Gather each line containing the string "data" from these entries.

- **Entries shown**:
↓↓↓

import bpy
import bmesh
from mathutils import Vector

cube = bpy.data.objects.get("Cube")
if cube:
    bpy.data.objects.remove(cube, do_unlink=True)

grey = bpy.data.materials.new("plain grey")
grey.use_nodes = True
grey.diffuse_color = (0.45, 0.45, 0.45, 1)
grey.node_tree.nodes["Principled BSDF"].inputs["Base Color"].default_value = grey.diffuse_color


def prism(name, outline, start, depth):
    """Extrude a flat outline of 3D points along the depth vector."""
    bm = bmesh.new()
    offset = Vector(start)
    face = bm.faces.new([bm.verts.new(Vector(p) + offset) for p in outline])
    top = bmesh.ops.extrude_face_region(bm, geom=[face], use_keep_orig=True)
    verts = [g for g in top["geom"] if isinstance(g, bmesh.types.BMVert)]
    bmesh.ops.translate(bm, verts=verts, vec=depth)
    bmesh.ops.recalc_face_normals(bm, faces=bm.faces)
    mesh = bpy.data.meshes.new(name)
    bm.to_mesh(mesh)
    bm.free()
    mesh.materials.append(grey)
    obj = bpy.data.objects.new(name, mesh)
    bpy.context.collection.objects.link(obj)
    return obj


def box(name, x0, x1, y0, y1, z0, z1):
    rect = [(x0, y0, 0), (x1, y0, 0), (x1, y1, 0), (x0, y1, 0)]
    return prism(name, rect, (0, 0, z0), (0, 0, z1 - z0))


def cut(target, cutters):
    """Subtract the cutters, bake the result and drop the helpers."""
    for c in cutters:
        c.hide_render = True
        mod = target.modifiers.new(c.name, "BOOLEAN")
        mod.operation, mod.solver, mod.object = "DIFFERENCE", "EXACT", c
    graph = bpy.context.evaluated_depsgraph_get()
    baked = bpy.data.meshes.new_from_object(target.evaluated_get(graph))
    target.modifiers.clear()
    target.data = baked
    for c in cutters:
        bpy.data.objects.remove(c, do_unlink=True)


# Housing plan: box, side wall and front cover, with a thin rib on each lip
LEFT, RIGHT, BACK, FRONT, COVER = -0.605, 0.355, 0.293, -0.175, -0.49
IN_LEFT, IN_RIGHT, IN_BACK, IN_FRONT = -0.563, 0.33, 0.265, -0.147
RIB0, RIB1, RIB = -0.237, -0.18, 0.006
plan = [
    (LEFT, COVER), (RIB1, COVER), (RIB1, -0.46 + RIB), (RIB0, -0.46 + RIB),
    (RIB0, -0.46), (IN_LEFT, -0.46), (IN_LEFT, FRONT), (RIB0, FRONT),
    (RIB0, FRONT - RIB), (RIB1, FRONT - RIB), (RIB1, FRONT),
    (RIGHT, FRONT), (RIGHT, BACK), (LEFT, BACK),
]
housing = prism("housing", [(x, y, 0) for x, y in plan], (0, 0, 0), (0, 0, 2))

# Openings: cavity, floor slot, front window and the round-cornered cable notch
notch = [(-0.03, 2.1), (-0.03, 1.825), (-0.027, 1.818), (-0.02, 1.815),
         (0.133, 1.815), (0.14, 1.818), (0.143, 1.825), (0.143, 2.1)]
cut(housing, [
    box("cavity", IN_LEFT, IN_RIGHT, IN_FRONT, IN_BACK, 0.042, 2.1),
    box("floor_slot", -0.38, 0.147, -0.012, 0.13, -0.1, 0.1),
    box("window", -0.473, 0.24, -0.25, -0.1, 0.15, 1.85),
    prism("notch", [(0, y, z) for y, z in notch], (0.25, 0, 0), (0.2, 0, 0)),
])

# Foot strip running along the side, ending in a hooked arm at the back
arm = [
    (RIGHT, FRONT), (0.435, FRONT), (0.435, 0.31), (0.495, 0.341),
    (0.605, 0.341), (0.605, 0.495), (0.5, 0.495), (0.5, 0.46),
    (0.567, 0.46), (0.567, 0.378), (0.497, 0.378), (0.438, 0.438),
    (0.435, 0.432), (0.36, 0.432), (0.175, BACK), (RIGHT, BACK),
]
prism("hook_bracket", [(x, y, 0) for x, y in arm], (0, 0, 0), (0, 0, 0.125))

↑↑↑

- **Response box**:
cube = bpy.data.objects.get("Cube")
    bpy.data.objects.remove(cube, do_unlink=True)
grey = bpy.data.materials.new("plain grey")
    mesh = bpy.data.meshes.new(name)
    obj = bpy.data.objects.new(name, mesh)
    baked = bpy.data.meshes.new_from_object(target.evaluated_get(graph))
    target.data = baked
        bpy.data.objects.remove(c, do_unlink=True)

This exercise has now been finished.